1 horse power is approximately 750 watts = 0.75 kW. So 50kW = 66 horse power (an interestingly enough, an actual horse is capable of significantly more than 1 horse power for short bursts).

However, if you're running steam calcs in horse power then you're either a masochist who enjoys excruciating unit conversions in Imperial, or aren't familiar whatsoever in metric. Seriously, the Imperial units for thermodynamic work are painful. Do yourself a favour and do thermodynamic calcs in metric.

Boiler capacity is typically listed in kg/hr of steam at a particular service pressure. This equates to a

*full load* power. The boiler only boils off what it needs to in order to maintain the setpoint pressure. So if you can only condense 15kW of steam at your load, the boiler can only boil off that amount too.

There is also the whole condensate removal and return process which is critical to the performance of a steam system. I won't even begin to start that here.

So, typical process to size a boiler is as follows:
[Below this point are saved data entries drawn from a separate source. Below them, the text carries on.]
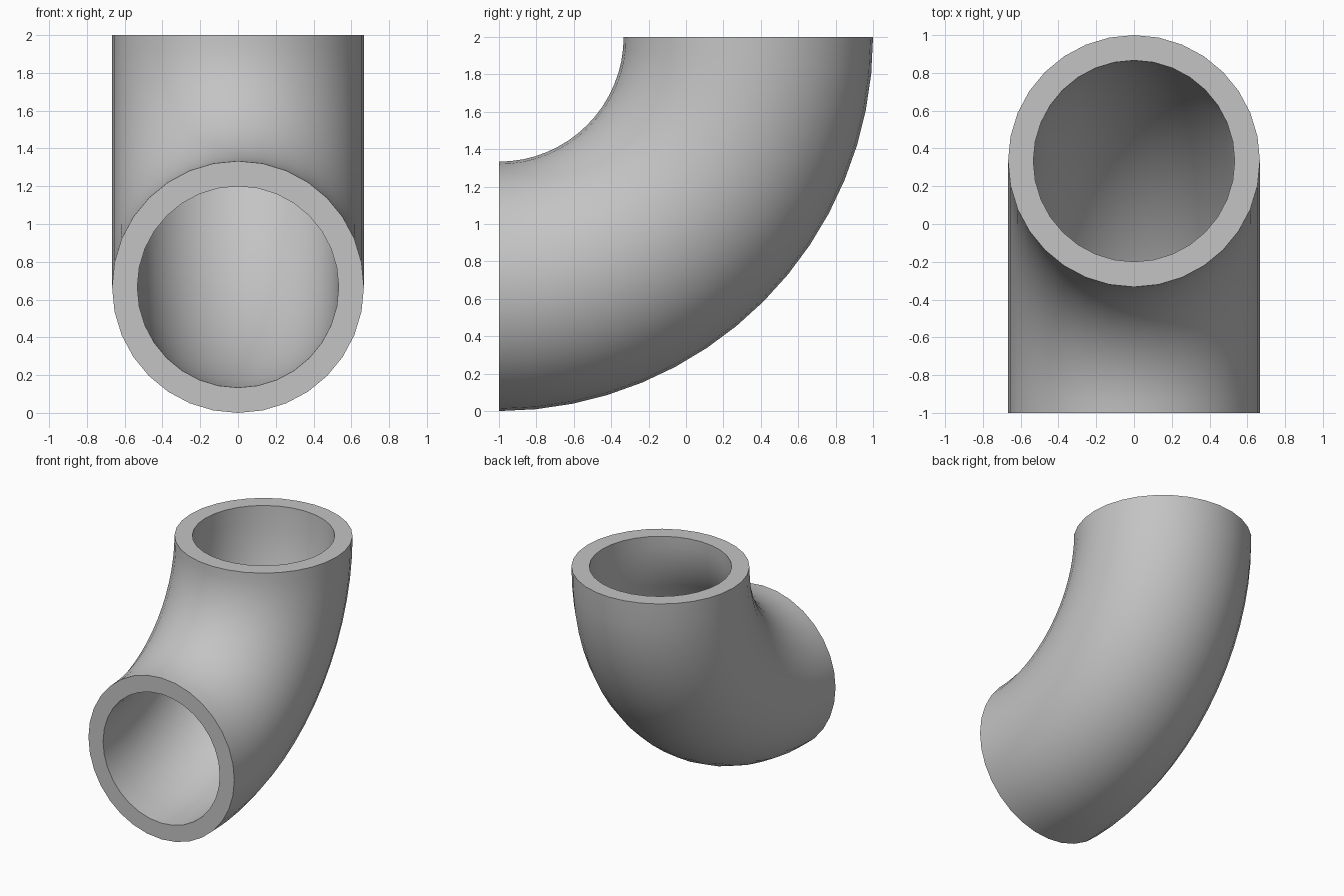
import bpy, bmesh
from math import sin, cos, pi, radians

cube = bpy.data.objects.get("Cube")
if cube:
    bpy.data.objects.remove(cube)

BEND = 4 / 3        # radius of the bend's centre line
OUTER, INNER = 2 / 3, 0.533
SIDES, STEPS = 32, 16

grey = bpy.data.materials.new("grey")
grey.use_nodes = True
colour = (0.55, 0.55, 0.55, 1)
grey.diffuse_color = colour
grey.node_tree.nodes["Principled BSDF"].inputs["Base Color"].default_value = colour

bm = bmesh.new()


def ring(radius, bend_angle):
    """Circle of vertices across the pipe at one angle of the bend."""
    verts = []
    for i in range(SIDES):
        a = 2 * pi * i / SIDES
        reach = BEND + radius * cos(a)
        verts.append(bm.verts.new((radius * sin(a),
                                   -1 + reach * sin(bend_angle),
                                   2 - reach * cos(bend_angle))))
    return verts


def bridge(a, b):
    for i in range(SIDES):
        j = (i + 1) % SIDES
        bm.faces.new((a[i], a[j], b[j], b[i]))


# Outer and inner walls swept through a quarter turn
angles = [pi / 2 * s / STEPS for s in range(STEPS + 1)]
outer = [ring(OUTER, t) for t in angles]
inner = [ring(INNER, t) for t in angles]
for s in range(STEPS):
    bridge(outer[s], outer[s + 1])
    bridge(inner[s + 1], inner[s])

# Flat rims at both open ends
bridge(inner[0], outer[0])
bridge(outer[-1], inner[-1])
bmesh.ops.recalc_face_normals(bm, faces=bm.faces)

mesh = bpy.data.meshes.new("pipe_elbow")
bm.to_mesh(mesh)
bm.free()
mesh.materials.append(grey)
elbow = bpy.data.objects.new("pipe_elbow", mesh)
bpy.context.collection.objects.link(elbow)

# Smooth walls, sharp rims
bpy.ops.object.select_all(action="DESELECT")
elbow.select_set(True)
bpy.context.view_layer.objects.active = elbow
bpy.ops.object.shade_smooth_by_angle(angle=radians(30))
- Work out your
*connected loads . *Bear in mind that with saturated steam, temperature is proportional to pressure (which is actually the reason why steam is so bloody useful). So, you need to keep in mind not just the kW of your load, but also the pressure. Lower pressure steam needs larger pipework (lower density, kinda like high voltage electricity) and visa versa, so forgetting to understand your delivery pressure will screw you.
- Work out the sequencing of your connected loads. It is very rare for everything to be running full load simultaneously.
- Convert all kW values to pressure and mass flow rate (otherwise you can't size pipework)
- Determine your
*peak, average and minimum demand *in kg/hr at boiler discharge pressure.
- Boilers have to be sized on worst case, ie peak demand +10%. Accidentally blowing out your boiler will be a rude expensive shock. If your peak is significantly higher than average, you may wish to revisit step 2.